Law & Logic of Homeowner Association Capital ReservesWritten by Neda Dabestani-Ryba
Law & Logic of Homeowner Association Capital Reserves By Neda Dabestani-Ryba Prudential Carruthers REALTORS
In October 1999, Oregon was one of first states that enacted a significant improvement to its Condominium and Planned Community regarding capital reserve planning, a process by which homeowner associations plan and fund future repairs and replacements. For many associations, process became mandatory although there was an "escape clause" for pre-October 99 Oregon communities. But there's more to reserve planning than The Law. Where statute stops, Board's "fiduciary" duty kicks in. A "fiduciary" is one who is given trust or confidence of another. The Board is entrusted with care of biggest single asset that most people own, their homes. These people have right to expect homeowner association to be run like business that it is...a corporation often responsible for millions of dollars in assets. The reserve study concept was developed during 1980s as a result of many aging homeowner associations that found themselves in dire straits due to failure to plan for reserve expenses. The homeowners expected Board to plan for such events and all too many had no plan other than "dealing with it" when time came. Well, those "times" came all too soon and inevitability lived up to its reputation. Thus, obvious need for long range planning came about.
ACCESSIBILITY REQUIREMENTS FOR FAIR HOUSINGWritten by Neda Dabestani-Ryba
ACCESSIBILITY REQUIREMENTS FOR FAIR HOUSING By Neda Dabestani-Ryba Prudential Carruthers REALTORS

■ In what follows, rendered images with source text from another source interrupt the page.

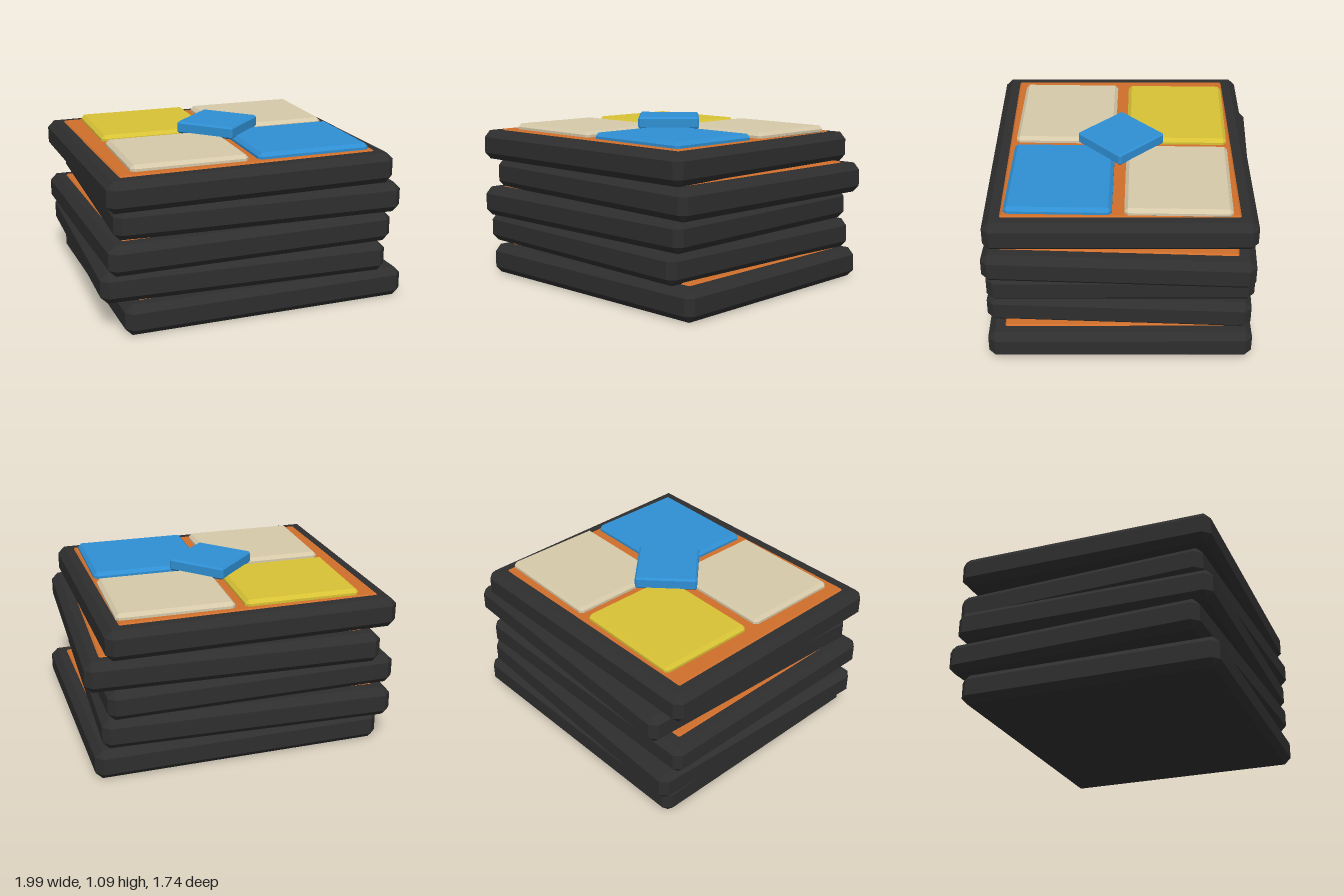
import * as THREE from 'three';
import { ConvexGeometry } from 'three/addons/geometries/ConvexGeometry.js';

const paint = (name, color) => {
  const m = new THREE.MeshStandardMaterial({ color });
  m.name = name;
  return m;
};

// Box with every edge cut flat by b
function chamferBox(w, h, d, b) {
  const x = w / 2, y = h / 2, z = d / 2, pts = [];
  for (const i of [-1, 1]) for (const j of [-1, 1]) for (const k of [-1, 1]) {
    pts.push(
      new THREE.Vector3(i * x, j * (y - b), k * (z - b)),
      new THREE.Vector3(i * (x - b), j * y, k * (z - b)),
      new THREE.Vector3(i * (x - b), j * (y - b), k * z)
    );
  }
  return new ConvexGeometry(pts);
}

export function createModel() {
  const model = new THREE.Group();
  model.name = 'stackedSlabs';

  const black = paint('charcoal', 0x2e2e2e);
  const orange = paint('orange', 0xcf6e2b);
  const yellow = paint('yellow', 0xd8c235);
  const beige = paint('beige', 0xd6c9a9);
  const blue = paint('blue', 0x2f8fd3);

  const add = (parent, name, geometry, material, x, y, z) => {
    const mesh = new THREE.Mesh(geometry, material);
    mesh.name = name;
    mesh.position.set(x, y, z);
    parent.add(mesh);
    return mesh;
  };

  // Five slabs, each shifted and twisted a little, with an orange inlay on top
  const pitch = 0.195;
  const slabGeo = chamferBox(1.865, pitch, 1.665, 0.044);
  const inlayGeo = chamferBox(1.67, 0.05, 1.46, 0.012);
  const tiers = [[1, 1], [-1, -1], [-1, 1], [1, -1], [-1, 1]]; // x side, z side and twist
  tiers.forEach(([sx, sz], i) => {
    const tier = new THREE.Group();
    tier.name = 'tier' + (i + 1);
    tier.position.set(sx * 0.046, i * pitch, sz * 0.015);
    tier.rotation.y = sz * 0.024;
    add(tier, 'slab', slabGeo, black, 0, pitch / 2, 0);
    add(tier, 'inlay', inlayGeo, orange, 0, pitch - 0.016, 0);
    model.add(tier);
  });

  // Four coloured tiles on the top inlay
  const tileGeo = chamferBox(0.745, 0.06, 0.655, 0.022);
  const tiles = [['backRightTile', yellow, -1, -1], ['backLeftTile', beige, 1, -1],
    ['frontRightTile', beige, -1, 1], ['frontLeftTile', blue, 1, 1]];
  for (const [name, material, sx, sz] of tiles) {
    add(model, name, tileGeo, material, sx * 0.403, 0.992, 0.01 + sz * 0.365);
  }

  // Diamond block in the middle
  const diamond = add(model, 'centreDiamond', chamferBox(0.4, 0.08, 0.4, 0.012), blue, 0, 1.05, 0.01);
  diamond.rotation.y = Math.PI / 4;

  return model;
}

Policy Federal Fair Housing accessibility requirements for new multifamily buildings should be written in building code language certified as Fair Housing compliant by Department of Housing and Urban Development (HUD). HUD should be vigilant in compliance education and assistance as is NAHB. Use of Fair Housing Initiatives Program funding for enforcement actions should be curtailed. Any enforcement actions should be reasonable and reflect lack of clear guidance available for complying with Act. Background The Fair Housing Amendments Act of 1988 requires new multifamily buildings constructed for first occupancy after March 13, 1991 and consisting of four or more units to be accessible to disabled persons. HUD issued accessibility guidelines on March 6, 1991 and a supplementary design manual in August 1996 to provide guidance on complying with law. But HUD's guidelines were poorly promulgated and not written in building code language, making it impractical for builders and local officials to define compliance, which has led to conflicting interpretations and inadvertent failures to meet certain requirements. In response, building code language was cooperatively developed by NAHB, HUD, International Code Council, and disability advocates and completed in May 2000. HUD has certified that building code language satisfies accessibility requirements of Fair Housing Act and NAHB is promoting state and local adoption of compliant code language. Federal promulgation of requirements must still be intensified, however, if compliance is to be improved. Addressing noncompliance of existing covered buildings (constructed for occupancy after March 13, 1991) remains contentious. Federally funded private advocacy groups and state and local housing agencies, HUD, and Department of Justice are all actively involved in current enforcement actions and will continue to be. These actions are often threatening, based on questionably broad interpretations of federal requirements, fail to reflect lack of compliance assistance at time of construction, and divert resources that could otherwise be applied to more proactive solutions.